[Source texts of formatted documents]
◇ ◇ ◇ ◇ ◇ ◇ ◇

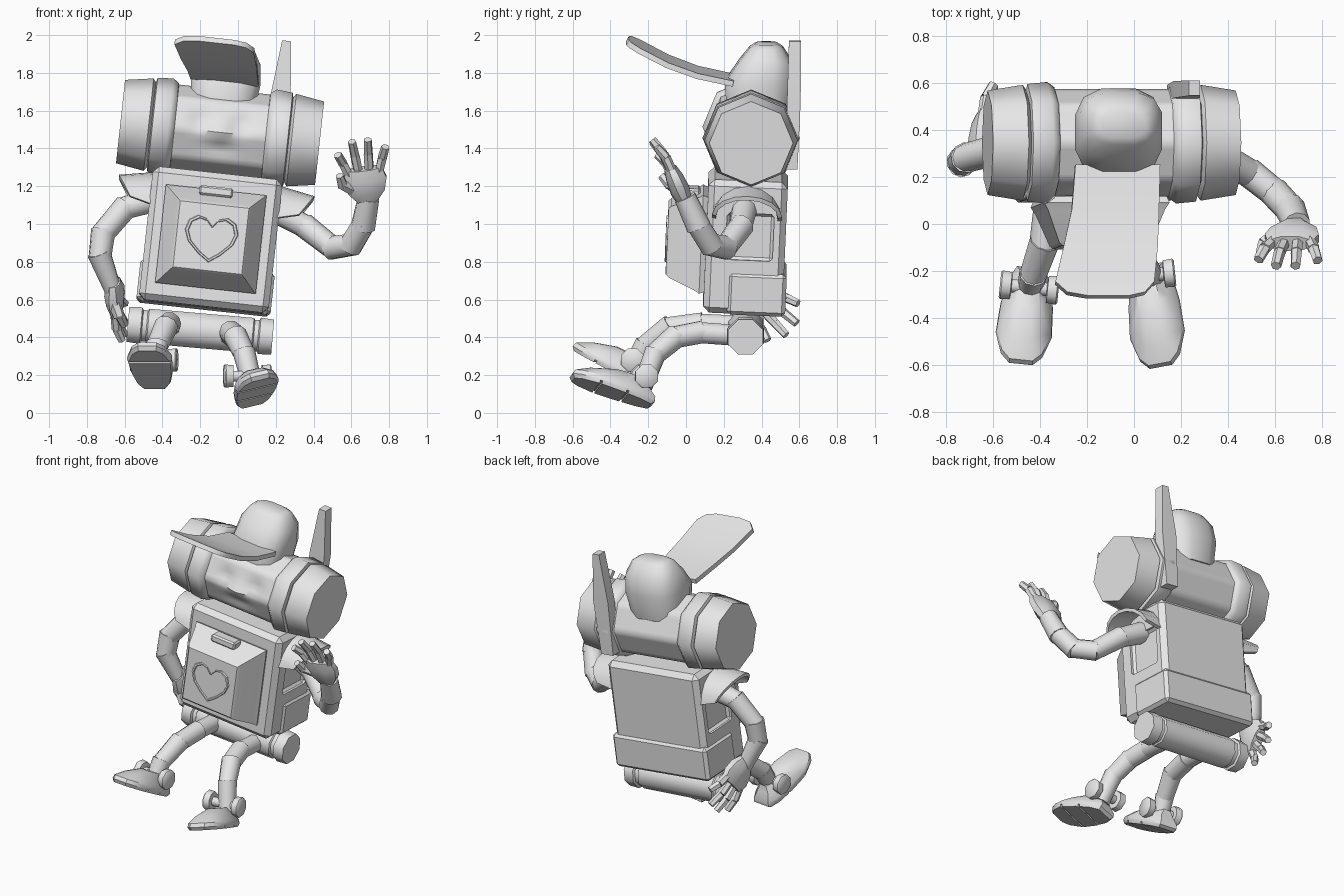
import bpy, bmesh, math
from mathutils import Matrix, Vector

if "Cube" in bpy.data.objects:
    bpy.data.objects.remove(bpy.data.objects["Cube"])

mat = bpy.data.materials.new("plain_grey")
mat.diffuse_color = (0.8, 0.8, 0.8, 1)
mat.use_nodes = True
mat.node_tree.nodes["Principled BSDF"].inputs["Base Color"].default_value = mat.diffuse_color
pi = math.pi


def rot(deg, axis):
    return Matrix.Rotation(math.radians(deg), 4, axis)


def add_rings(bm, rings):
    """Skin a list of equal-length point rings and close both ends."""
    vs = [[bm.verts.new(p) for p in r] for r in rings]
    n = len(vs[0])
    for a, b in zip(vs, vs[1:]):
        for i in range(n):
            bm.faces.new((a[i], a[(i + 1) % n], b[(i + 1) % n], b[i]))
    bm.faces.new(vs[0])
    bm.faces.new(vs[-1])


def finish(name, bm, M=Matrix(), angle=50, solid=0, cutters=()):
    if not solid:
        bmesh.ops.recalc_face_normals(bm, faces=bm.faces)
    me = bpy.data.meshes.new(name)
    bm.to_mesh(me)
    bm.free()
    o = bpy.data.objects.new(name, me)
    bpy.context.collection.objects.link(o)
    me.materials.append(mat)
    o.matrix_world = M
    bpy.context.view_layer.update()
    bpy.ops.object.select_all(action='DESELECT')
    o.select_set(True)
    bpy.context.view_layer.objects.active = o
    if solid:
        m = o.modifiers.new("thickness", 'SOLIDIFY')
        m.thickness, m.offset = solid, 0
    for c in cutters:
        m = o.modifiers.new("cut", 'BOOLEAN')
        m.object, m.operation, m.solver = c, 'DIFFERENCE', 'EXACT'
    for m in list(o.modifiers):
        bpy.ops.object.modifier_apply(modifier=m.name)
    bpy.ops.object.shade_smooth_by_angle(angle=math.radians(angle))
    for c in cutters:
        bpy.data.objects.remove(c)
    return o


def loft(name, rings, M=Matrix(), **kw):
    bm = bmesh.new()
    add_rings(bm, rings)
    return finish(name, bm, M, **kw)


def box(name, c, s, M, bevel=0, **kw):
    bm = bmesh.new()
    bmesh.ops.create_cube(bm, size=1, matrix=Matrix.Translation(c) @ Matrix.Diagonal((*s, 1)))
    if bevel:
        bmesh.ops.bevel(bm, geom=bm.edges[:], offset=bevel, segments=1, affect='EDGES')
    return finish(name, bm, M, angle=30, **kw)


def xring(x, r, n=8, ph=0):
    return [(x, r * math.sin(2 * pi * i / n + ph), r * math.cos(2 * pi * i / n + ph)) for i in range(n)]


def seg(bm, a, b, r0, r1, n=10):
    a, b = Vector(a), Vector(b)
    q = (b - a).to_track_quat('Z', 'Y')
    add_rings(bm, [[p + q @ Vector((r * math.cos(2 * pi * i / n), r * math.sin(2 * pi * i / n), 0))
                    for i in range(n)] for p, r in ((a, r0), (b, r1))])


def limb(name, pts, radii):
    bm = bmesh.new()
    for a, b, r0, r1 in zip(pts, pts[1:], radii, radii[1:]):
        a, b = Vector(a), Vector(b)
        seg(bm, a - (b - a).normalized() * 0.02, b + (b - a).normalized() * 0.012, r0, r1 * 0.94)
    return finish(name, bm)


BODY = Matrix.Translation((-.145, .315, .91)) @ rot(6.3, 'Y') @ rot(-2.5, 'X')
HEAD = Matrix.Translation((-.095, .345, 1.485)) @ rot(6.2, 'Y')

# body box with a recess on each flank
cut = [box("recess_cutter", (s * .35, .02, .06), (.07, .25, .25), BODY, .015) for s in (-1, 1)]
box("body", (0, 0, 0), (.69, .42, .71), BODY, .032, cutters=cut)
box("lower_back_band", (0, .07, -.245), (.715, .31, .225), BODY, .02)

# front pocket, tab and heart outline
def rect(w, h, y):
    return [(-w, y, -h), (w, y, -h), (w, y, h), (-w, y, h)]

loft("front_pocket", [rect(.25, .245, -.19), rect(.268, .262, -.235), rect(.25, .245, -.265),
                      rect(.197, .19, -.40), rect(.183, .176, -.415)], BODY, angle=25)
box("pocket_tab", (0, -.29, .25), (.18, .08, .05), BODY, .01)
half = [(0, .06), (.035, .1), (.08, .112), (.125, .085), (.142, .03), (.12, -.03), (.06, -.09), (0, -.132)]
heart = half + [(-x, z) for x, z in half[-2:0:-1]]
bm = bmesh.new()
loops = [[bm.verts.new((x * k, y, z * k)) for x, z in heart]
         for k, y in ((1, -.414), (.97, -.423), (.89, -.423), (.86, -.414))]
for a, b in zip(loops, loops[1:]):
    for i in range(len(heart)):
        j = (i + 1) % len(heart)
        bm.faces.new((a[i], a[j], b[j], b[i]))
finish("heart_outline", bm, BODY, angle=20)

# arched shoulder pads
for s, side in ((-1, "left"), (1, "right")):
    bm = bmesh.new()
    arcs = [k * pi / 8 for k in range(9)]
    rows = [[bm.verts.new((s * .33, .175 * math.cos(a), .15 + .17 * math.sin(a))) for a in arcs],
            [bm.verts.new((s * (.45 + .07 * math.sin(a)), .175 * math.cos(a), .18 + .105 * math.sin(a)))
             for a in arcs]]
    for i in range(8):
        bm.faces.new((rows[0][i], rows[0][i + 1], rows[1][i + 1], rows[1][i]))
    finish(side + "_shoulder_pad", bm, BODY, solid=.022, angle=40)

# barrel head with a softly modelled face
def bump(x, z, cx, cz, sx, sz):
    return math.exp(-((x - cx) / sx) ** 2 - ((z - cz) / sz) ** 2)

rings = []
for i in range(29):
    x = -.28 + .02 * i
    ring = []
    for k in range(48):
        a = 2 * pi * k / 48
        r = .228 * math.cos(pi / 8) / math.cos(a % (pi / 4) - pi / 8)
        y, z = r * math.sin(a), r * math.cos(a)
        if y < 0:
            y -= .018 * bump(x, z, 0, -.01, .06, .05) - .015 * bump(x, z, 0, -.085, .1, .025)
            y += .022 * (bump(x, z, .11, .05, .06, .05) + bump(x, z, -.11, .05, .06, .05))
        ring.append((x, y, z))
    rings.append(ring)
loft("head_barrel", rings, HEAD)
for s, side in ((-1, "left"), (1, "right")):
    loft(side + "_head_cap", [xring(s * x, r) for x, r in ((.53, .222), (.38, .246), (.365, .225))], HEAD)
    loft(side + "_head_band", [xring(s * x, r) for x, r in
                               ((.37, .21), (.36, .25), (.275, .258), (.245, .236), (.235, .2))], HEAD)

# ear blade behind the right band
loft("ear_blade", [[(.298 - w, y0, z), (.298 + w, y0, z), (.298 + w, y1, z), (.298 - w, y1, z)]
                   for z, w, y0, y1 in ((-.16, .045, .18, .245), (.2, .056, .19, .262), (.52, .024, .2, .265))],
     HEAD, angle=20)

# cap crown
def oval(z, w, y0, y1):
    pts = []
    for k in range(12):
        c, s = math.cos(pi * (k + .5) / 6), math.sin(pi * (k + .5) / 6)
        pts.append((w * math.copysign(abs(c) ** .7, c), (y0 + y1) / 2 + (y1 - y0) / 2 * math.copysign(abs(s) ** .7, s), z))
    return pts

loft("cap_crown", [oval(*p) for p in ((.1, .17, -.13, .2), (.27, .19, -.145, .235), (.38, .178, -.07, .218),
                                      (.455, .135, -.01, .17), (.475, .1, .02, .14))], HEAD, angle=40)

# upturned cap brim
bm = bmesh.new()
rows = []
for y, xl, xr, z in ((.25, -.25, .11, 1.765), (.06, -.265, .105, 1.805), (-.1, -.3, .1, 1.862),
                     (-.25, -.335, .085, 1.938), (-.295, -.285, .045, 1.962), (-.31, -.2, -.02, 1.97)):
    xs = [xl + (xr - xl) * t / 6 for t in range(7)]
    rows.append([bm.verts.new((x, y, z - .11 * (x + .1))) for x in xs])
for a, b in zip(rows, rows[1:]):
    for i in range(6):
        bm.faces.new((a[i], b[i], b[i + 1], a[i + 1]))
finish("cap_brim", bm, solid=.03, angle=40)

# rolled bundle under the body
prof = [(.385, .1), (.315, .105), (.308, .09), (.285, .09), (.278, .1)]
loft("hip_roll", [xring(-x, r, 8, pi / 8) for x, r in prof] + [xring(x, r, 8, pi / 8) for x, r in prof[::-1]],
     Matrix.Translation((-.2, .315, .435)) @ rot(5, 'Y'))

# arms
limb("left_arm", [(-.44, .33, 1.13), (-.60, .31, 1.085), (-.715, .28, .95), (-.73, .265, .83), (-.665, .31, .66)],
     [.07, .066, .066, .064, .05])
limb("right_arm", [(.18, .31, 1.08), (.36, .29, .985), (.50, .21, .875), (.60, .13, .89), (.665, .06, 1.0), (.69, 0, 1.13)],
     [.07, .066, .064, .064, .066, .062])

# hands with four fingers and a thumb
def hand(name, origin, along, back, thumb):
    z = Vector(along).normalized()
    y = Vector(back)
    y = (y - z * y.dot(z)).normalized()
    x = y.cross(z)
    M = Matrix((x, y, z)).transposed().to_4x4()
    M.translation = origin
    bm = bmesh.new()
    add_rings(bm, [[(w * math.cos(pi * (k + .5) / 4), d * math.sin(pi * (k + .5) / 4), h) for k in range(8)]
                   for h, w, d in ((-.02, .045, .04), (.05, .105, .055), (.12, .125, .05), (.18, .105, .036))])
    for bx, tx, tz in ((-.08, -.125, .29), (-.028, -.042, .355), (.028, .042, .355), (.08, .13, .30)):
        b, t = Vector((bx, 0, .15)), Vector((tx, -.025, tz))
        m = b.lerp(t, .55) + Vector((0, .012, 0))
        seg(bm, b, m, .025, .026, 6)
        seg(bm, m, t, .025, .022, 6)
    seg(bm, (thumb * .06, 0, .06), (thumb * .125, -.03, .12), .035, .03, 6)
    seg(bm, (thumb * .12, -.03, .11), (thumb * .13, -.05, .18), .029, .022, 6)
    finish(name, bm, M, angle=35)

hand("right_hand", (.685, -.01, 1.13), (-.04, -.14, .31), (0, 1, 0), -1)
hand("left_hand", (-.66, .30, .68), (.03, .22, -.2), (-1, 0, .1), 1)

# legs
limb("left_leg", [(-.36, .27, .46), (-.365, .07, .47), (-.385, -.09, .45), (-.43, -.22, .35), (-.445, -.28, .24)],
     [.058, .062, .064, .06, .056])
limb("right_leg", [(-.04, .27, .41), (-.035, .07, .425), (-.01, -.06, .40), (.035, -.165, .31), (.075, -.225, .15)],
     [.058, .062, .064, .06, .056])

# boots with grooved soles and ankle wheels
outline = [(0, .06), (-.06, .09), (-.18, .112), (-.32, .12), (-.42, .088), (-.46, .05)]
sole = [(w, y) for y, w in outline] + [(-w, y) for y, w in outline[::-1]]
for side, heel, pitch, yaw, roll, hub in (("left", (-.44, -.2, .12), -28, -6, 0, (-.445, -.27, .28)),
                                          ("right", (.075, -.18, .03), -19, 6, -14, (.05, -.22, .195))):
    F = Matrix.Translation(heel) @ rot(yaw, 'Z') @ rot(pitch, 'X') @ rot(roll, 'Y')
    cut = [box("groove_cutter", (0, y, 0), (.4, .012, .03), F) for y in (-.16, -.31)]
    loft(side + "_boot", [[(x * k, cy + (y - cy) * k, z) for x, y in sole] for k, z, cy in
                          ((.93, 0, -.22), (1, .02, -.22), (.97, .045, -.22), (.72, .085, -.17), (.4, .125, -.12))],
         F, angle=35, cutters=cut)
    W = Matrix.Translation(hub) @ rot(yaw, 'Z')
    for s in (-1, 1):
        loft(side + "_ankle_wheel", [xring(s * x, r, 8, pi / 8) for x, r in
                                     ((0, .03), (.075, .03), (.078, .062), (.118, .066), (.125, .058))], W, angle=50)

◇ ◇ ◇ ◇ ◇ ◇ ◇

How many of the lines above contain the string "Vector"? Give the count alone.

8